* Prompt
If a line in the entries includes "plan", show that line.

= Beginning of Section =

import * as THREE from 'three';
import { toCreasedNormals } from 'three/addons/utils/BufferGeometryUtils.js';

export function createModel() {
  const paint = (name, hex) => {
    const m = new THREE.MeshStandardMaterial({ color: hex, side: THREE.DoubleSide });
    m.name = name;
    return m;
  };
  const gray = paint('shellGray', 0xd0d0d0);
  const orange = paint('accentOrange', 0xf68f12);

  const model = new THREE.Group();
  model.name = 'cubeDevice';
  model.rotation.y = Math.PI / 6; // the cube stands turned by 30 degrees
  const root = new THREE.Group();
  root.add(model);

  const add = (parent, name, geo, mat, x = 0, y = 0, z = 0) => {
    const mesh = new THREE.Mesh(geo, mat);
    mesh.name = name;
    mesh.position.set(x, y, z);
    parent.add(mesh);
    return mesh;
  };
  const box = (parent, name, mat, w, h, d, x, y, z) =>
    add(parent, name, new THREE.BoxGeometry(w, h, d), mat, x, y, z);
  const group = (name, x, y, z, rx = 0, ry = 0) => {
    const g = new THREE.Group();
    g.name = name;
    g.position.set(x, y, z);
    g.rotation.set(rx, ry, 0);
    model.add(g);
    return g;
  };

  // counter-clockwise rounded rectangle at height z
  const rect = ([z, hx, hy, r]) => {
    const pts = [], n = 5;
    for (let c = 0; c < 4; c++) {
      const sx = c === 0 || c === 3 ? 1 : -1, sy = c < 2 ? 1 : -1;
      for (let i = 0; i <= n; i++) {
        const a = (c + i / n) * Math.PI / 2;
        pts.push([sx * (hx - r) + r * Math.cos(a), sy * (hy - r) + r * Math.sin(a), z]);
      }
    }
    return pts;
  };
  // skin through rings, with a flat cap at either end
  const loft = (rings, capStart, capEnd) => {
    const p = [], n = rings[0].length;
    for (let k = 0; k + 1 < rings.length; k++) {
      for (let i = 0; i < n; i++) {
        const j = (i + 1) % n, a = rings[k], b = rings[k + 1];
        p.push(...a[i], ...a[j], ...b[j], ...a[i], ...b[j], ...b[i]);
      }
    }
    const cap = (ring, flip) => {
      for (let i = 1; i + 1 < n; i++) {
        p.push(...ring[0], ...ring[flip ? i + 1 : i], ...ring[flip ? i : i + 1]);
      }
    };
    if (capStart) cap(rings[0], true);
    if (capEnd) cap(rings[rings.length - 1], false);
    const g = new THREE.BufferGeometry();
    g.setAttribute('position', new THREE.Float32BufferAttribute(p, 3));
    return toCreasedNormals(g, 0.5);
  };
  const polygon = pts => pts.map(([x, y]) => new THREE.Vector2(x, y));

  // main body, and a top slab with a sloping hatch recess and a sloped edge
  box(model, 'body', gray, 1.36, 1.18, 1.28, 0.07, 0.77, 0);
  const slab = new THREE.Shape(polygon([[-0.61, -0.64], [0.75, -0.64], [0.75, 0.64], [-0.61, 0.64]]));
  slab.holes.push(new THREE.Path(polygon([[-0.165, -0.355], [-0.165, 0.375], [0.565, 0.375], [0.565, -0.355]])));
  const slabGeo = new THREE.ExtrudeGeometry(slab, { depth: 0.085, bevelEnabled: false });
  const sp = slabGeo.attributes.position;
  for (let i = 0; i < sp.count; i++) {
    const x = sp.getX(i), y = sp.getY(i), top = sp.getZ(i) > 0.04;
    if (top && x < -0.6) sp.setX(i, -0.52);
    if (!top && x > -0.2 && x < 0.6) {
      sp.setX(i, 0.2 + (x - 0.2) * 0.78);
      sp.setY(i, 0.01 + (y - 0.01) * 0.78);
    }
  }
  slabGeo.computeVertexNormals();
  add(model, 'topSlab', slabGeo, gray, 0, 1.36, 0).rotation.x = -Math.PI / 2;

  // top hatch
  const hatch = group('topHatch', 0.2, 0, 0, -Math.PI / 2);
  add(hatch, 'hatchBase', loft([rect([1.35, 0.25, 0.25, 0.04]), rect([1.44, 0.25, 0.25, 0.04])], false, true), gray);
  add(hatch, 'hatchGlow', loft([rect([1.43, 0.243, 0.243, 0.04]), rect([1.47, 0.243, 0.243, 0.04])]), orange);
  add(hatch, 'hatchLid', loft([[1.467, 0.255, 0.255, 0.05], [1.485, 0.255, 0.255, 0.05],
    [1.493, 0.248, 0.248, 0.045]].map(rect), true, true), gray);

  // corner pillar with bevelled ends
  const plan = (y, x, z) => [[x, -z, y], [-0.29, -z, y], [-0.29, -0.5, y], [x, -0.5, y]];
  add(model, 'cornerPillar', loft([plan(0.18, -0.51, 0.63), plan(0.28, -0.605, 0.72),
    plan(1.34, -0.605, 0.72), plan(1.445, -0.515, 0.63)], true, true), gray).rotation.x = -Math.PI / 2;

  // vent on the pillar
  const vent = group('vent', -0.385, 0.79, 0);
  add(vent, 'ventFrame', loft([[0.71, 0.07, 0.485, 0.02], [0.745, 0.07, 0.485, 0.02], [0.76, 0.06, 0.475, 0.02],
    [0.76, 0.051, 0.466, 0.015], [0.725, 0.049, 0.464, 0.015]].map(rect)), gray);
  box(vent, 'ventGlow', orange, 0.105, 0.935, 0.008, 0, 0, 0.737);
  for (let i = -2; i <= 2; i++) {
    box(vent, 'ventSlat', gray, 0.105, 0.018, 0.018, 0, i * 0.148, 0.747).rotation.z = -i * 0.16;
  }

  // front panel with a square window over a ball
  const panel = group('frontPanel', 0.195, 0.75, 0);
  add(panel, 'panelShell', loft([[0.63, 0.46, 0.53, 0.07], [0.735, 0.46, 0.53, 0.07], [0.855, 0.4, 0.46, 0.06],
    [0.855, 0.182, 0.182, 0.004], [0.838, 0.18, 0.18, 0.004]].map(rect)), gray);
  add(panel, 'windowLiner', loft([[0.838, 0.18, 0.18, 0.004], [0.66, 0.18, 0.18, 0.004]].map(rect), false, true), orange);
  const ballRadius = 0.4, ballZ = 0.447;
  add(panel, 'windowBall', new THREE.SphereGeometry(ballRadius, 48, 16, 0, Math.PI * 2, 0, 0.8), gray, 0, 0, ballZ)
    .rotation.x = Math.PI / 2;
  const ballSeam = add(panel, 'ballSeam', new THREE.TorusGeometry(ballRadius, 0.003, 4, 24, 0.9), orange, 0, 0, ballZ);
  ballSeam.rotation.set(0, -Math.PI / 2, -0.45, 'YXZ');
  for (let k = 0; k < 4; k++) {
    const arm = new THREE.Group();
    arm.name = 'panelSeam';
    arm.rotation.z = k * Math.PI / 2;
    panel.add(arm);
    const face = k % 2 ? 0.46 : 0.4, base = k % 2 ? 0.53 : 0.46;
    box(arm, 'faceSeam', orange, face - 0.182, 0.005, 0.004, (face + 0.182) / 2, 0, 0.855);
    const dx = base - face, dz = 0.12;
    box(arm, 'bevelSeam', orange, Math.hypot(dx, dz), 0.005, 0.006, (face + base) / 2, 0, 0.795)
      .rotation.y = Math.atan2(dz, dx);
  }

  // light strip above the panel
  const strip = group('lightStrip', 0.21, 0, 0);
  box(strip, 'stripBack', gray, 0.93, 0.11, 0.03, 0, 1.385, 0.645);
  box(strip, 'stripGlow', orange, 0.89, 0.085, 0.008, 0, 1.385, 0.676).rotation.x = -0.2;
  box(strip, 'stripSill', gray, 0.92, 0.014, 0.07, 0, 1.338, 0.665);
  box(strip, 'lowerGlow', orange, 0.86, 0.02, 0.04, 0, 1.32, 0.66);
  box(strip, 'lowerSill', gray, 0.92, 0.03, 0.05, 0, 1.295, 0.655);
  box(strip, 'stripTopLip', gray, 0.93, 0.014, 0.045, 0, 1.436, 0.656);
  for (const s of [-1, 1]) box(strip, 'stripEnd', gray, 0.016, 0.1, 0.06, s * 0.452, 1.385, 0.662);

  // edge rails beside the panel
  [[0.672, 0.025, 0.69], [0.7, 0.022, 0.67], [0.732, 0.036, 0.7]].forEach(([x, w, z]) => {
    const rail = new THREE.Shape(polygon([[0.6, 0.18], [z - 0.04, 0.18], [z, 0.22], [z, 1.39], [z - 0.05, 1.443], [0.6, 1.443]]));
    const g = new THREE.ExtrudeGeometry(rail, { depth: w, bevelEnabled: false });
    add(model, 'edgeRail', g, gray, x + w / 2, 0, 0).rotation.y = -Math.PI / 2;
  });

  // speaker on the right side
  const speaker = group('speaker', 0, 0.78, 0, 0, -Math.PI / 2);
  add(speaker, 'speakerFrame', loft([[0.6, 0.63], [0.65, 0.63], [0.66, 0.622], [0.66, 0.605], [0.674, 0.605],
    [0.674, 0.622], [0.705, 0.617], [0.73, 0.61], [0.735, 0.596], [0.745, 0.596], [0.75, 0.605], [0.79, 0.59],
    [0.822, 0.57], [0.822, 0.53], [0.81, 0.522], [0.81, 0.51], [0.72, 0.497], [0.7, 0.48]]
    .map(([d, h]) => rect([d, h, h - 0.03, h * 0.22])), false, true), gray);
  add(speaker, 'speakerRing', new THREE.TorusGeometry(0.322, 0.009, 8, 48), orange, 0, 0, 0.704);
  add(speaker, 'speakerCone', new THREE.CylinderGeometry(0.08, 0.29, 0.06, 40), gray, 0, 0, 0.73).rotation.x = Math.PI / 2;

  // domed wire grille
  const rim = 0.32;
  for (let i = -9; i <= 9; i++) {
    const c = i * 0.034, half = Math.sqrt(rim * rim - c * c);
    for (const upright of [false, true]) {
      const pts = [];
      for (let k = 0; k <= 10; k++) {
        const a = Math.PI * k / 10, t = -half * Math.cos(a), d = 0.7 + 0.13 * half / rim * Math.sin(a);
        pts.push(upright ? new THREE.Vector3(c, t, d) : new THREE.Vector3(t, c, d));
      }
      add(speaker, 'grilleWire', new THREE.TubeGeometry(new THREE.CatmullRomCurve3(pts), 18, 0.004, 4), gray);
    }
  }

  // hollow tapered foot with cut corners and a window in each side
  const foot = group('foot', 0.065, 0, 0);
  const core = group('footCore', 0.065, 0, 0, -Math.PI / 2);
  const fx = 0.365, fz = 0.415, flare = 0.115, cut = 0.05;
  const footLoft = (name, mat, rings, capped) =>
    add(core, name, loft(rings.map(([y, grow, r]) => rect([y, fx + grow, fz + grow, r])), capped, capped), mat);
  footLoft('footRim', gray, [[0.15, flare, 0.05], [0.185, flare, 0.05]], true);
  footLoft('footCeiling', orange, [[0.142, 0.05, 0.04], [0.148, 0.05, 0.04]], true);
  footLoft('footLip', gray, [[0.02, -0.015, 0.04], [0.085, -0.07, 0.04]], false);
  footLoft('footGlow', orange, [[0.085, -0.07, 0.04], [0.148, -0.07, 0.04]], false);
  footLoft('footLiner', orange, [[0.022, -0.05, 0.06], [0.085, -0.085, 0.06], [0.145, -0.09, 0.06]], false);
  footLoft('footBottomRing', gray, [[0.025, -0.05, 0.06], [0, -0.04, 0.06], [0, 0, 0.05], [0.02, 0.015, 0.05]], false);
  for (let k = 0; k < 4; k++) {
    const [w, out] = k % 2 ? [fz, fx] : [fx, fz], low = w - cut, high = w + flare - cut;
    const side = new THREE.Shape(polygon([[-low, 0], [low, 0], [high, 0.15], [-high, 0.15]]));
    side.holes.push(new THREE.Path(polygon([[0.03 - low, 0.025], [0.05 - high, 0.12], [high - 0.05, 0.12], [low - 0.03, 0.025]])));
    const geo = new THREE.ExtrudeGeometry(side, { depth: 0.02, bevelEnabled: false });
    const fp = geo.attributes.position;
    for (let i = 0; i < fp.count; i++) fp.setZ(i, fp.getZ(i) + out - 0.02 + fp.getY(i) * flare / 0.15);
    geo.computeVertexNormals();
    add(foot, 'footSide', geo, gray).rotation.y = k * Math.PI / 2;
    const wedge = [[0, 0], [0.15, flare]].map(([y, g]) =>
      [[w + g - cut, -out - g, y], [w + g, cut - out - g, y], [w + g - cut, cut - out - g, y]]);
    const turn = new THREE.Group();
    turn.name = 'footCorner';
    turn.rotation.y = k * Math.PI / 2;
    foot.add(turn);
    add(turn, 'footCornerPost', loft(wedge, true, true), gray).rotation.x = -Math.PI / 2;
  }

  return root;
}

= End of Section =

* Written response
  const plan = (y, x, z) => [[x, -z, y], [-0.29, -z, y], [-0.29, -0.5, y], [x, -0.5, y]];
  add(model, 'cornerPillar', loft([plan(0.18, -0.51, 0.63), plan(0.28, -0.605, 0.72),
    plan(1.34, -0.605, 0.72), plan(1.445, -0.515, 0.63)], true, true), gray).rotation.x = -Math.PI / 2;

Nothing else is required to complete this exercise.